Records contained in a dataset
----
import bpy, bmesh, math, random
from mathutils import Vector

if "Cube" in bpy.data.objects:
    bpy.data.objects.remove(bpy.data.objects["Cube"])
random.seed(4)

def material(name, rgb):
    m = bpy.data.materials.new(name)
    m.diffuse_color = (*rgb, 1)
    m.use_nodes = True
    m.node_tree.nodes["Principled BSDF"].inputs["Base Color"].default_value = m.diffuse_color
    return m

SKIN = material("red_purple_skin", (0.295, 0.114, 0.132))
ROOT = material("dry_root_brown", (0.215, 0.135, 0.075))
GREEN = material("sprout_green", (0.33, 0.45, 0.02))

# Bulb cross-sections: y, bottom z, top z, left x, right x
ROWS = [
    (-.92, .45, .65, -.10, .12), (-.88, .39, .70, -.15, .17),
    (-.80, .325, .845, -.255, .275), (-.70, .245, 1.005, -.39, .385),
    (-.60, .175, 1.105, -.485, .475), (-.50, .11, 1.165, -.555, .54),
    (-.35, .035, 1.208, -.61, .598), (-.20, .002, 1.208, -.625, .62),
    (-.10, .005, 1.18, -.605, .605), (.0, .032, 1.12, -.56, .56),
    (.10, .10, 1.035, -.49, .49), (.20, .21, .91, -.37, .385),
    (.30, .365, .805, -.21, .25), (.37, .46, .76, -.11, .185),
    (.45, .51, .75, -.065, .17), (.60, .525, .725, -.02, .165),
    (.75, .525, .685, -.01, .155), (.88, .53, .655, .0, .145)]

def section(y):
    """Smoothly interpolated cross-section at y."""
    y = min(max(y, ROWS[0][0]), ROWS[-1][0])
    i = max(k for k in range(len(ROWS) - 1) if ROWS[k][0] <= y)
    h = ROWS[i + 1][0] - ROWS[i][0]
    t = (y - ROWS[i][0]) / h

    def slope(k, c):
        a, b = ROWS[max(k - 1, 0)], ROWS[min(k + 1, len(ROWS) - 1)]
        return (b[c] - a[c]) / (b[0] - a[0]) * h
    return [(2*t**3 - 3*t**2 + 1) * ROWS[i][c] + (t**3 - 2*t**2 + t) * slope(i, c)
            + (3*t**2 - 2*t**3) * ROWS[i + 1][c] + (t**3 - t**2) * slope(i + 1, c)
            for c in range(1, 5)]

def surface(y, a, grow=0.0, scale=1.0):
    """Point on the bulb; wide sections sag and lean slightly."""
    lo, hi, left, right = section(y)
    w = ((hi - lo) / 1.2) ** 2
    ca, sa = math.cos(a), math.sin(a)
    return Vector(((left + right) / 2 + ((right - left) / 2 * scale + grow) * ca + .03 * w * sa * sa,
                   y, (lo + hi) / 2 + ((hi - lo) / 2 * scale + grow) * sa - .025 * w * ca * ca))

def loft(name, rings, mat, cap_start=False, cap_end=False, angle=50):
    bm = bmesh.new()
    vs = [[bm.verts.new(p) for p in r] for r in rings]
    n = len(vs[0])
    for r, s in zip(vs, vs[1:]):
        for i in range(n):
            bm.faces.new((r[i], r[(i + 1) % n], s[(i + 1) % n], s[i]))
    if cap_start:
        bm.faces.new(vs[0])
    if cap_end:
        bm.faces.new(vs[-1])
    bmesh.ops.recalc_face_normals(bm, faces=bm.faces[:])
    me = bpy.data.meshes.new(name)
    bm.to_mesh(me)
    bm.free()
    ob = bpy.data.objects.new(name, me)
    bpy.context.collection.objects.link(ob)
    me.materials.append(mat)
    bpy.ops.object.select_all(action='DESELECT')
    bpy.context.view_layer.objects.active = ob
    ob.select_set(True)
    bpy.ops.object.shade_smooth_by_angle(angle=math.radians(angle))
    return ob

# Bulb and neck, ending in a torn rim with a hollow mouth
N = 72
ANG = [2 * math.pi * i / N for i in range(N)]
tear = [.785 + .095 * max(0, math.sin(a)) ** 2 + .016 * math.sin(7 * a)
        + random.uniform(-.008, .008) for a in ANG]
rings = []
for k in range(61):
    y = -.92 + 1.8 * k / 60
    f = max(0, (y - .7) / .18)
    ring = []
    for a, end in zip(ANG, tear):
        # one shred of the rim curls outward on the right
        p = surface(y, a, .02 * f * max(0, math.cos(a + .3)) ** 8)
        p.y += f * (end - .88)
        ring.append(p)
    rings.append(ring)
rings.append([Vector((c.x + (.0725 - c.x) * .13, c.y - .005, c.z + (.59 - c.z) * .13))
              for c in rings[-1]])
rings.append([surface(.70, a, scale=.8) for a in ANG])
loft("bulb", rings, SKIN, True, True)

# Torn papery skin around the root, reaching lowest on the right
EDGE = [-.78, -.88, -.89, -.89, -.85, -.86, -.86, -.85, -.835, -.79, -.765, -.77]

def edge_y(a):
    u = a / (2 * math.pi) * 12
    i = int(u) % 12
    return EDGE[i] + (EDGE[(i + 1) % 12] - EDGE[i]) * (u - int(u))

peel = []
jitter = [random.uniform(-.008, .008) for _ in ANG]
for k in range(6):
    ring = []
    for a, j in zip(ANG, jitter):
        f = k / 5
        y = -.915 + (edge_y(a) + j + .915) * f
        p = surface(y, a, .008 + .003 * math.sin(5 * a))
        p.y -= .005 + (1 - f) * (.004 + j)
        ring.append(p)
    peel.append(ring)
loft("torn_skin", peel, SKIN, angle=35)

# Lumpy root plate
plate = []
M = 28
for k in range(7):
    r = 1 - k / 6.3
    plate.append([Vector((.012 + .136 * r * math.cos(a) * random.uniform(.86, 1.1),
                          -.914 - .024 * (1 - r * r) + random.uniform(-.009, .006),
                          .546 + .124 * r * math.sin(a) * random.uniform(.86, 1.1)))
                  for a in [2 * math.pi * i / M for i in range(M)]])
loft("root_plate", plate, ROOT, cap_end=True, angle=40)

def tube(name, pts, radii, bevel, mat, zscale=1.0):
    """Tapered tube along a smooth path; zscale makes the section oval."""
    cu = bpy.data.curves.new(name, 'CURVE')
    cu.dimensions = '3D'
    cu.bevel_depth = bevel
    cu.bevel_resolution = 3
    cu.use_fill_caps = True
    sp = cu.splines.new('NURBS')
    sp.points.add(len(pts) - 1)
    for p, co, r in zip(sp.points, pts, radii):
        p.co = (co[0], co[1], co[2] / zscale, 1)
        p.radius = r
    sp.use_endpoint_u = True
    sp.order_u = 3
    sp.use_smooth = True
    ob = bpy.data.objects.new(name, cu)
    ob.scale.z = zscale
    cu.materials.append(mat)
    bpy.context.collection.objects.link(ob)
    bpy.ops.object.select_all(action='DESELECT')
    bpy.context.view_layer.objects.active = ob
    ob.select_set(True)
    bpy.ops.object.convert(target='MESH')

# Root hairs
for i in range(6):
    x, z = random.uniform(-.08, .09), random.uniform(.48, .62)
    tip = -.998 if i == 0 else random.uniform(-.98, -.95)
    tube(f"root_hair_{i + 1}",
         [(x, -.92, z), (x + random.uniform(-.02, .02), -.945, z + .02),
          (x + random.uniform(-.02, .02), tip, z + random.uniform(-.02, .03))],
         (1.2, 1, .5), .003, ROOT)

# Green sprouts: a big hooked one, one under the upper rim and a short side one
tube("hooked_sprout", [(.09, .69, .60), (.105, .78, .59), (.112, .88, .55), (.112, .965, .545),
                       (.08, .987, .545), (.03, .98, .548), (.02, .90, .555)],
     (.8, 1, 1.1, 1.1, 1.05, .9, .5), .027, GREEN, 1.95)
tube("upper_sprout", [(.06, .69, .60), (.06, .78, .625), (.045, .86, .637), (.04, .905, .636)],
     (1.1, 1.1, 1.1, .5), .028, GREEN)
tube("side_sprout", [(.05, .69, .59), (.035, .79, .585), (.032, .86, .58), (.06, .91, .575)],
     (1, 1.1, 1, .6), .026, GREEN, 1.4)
----
• Work to be completed
From the entries above, restate word for word the lines from the line containing "a, b = ROWS[max(k" to the line containing "bm.faces.new(vs[0])", both ends included, and nothing more.

• Solved exercise
        a, b = ROWS[max(k - 1, 0)], ROWS[min(k + 1, len(ROWS) - 1)]
        return (b[c] - a[c]) / (b[0] - a[0]) * h
    return [(2*t**3 - 3*t**2 + 1) * ROWS[i][c] + (t**3 - 2*t**2 + t) * slope(i, c)
            + (3*t**2 - 2*t**3) * ROWS[i + 1][c] + (t**3 - t**2) * slope(i + 1, c)
            for c in range(1, 5)]

def surface(y, a, grow=0.0, scale=1.0):
    """Point on the bulb; wide sections sag and lean slightly."""
    lo, hi, left, right = section(y)
    w = ((hi - lo) / 1.2) ** 2
    ca, sa = math.cos(a), math.sin(a)
    return Vector(((left + right) / 2 + ((right - left) / 2 * scale + grow) * ca + .03 * w * sa * sa,
                   y, (lo + hi) / 2 + ((hi - lo) / 2 * scale + grow) * sa - .025 * w * ca * ca))

def loft(name, rings, mat, cap_start=False, cap_end=False, angle=50):
    bm = bmesh.new()
    vs = [[bm.verts.new(p) for p in r] for r in rings]
    n = len(vs[0])
    for r, s in zip(vs, vs[1:]):
        for i in range(n):
            bm.faces.new((r[i], r[(i + 1) % n], s[(i + 1) % n], s[i]))
    if cap_start:
        bm.faces.new(vs[0])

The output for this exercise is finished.